Many poets have looked at everyday reality and problems and engaged in a sort of social realism, such as Necati Cumalı (b.1921), already an established novelist and short story writer, interested in the man who lives the critical moments of history (Aç güneçs, ” Hungry Sun”, 1980; Bozkırda bir atlı, “A horseman in the steppe”, 1981). Important is the production of Melih Cevdet Anday (b. 1915), who went through various experiences to arrive at an intellectualism and cerebralism that is difficult to understand (Tanıdık dünya, “The known world”, 1984; Güneşte, “In the sun”, 1989); and that of Ömer Edip Cansever (1928-1986; Bezik oynayan kadınlar, ” Oteller Kenti, “The city of hotels”, 1985), by Cahit Külebi (b. 1917; Bütün şiirleri, “All his poems”, 1982-83; trad. It., An ordinary man.

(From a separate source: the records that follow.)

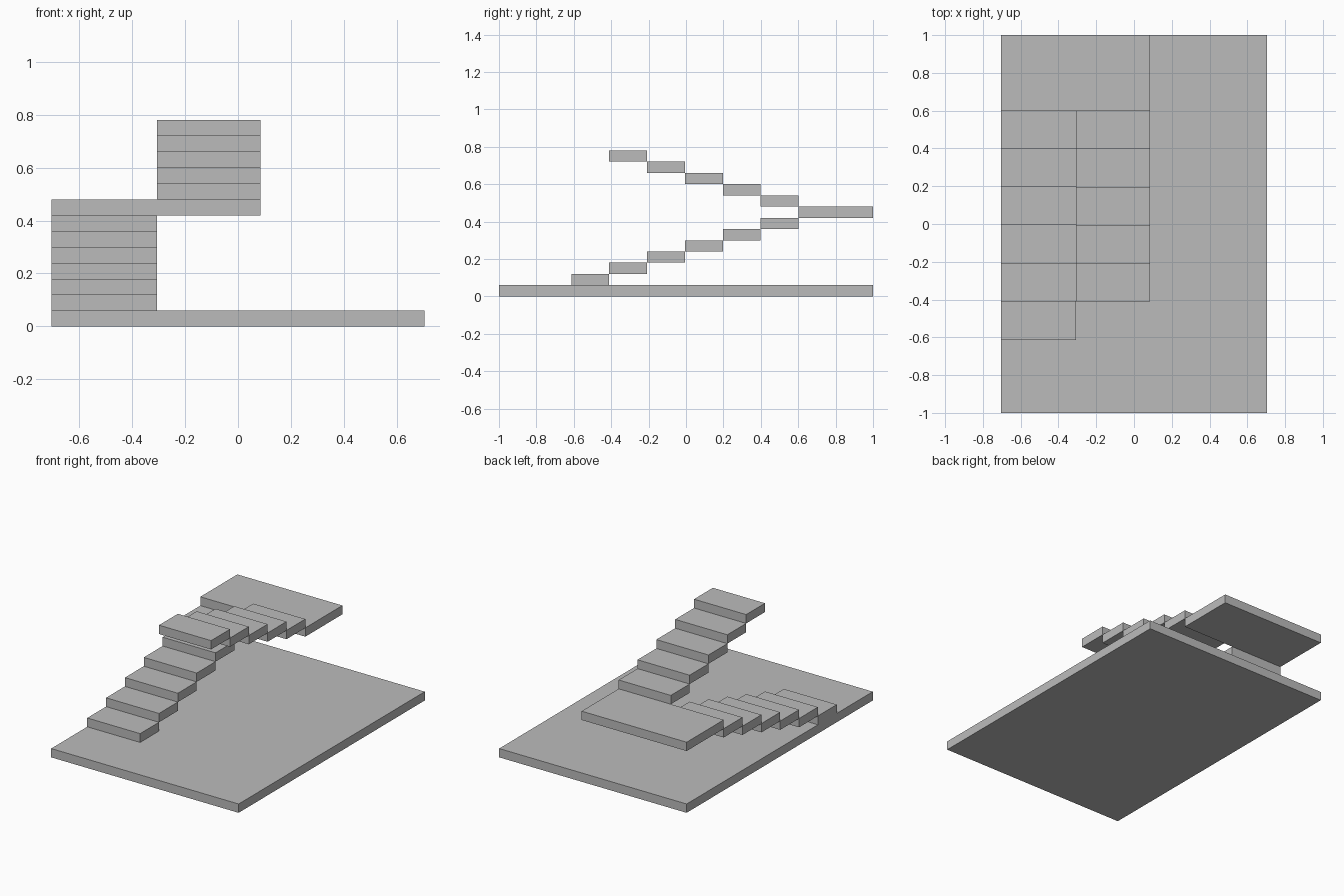
import bpy

cube = bpy.data.objects.get("Cube")
if cube:
    bpy.data.objects.remove(cube, do_unlink=True)

# Single plain grey
grey = bpy.data.materials.new("plain grey")
grey.use_nodes = True
grey.diffuse_color = (0.5, 0.5, 0.5, 1)
grey.node_tree.nodes["Principled BSDF"].inputs["Base Color"].default_value = (0.5, 0.5, 0.5, 1)

THICK = 0.06    # thickness of every slab, also the rise of each step
TREAD = 0.2025  # depth of each step
LEFT, MID, RIGHT = -0.705, -0.307, 0.085  # edges of the two flights
LANDING_Y = 0.602


def slab(name, x0, x1, y0, y1, level):
    """Flat box whose underside is `level` thicknesses above the ground."""
    bpy.ops.mesh.primitive_cube_add(
        size=1, location=((x0 + x1) / 2, (y0 + y1) / 2, (level + 0.5) * THICK))
    ob = bpy.context.object
    ob.name = name
    ob.scale = (x1 - x0, y1 - y0, THICK)
    bpy.ops.object.transform_apply(location=False, rotation=False, scale=True)
    ob.data.materials.append(grey)
    return ob


# Floor
slab("floor", LEFT, -LEFT, -1, 1, 0)

# Lower flight, rising towards the back
for i in range(6):
    y = LANDING_Y - (6 - i) * TREAD
    slab(f"lower_step_{i + 1}", LEFT, MID, y, y + TREAD, i + 1)

# Landing joining the flights
slab("landing", LEFT, RIGHT, LANDING_Y, 1, 7)

# Upper flight, rising towards the front
for i in range(5):
    y = LANDING_Y - (i + 1) * TREAD
    slab(f"upper_step_{i + 1}", MID, RIGHT, y, y + TREAD, i + 8)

Selected poems, 1986) and by Ümit Yaçsar Oğuzcan (1926-1985; Yalan bitti, “The lie is over”, 1975; Dikiz aynası, “Rearview mirror”, 1982). Active is still Fazıl Hüsnü Dağlarca.

The theatrical production was very varied and saw authors such as Orhan Asena (1922) definitively assert themselves with works such as Ölü kentin nabzı (“The pulse of the dead city”, 1978), Yıldız yargılanması (“The judgment of Yïldïz”, 1991), Turgut Özakman (b. 1930) with themes taken from Ottoman history (Fehim Paşa Konağı, “The palace of Fehim Pasha”, 1980; Resimli Osmanlı Tarihi, “The illustrated Ottoman history”, 1983; Bir şehnaz oyun, “A musical comedy”, 1984), Güngör Dilmen (b. 1930) with works related to the Anatolian and mythological world (Ak tanrïlar, “The white gods”, 1975; Deli Dumrul, 1979; Insan ve devlet, “Man and the State”, 1984). Adalet Agaoğlu (1929), well-known narrator, has written plays in which she deals with particularly current social and human problems, as in Üç Oyun (“Three Comedies”, 1973) and Kendini yazan Şarkı (“The song that writes itself”, 1976); Nâzim Kur ş unlu (1911-1980), O. Zeki Özturanlı (1926-1982), Sedat Veyis Örnek (1928-1980), Hidayet Sayın (b.1929) have devoted themselves to themes that refer to the so-called ” literature of village”. There are numerous authors who have looked at Ottoman history; among these the most famous is A. Turan Oflazoğlu (b. 1932) with works such as IV. Murad (“Murad iv “, 1970), Kösem Sultan (“(Bizans düştü, “The Conqueror. Byzantium has fallen”, 1981), III. Selim (“Selim iii “, 1983), Sinan (1988).

Turkey Ilhan Berk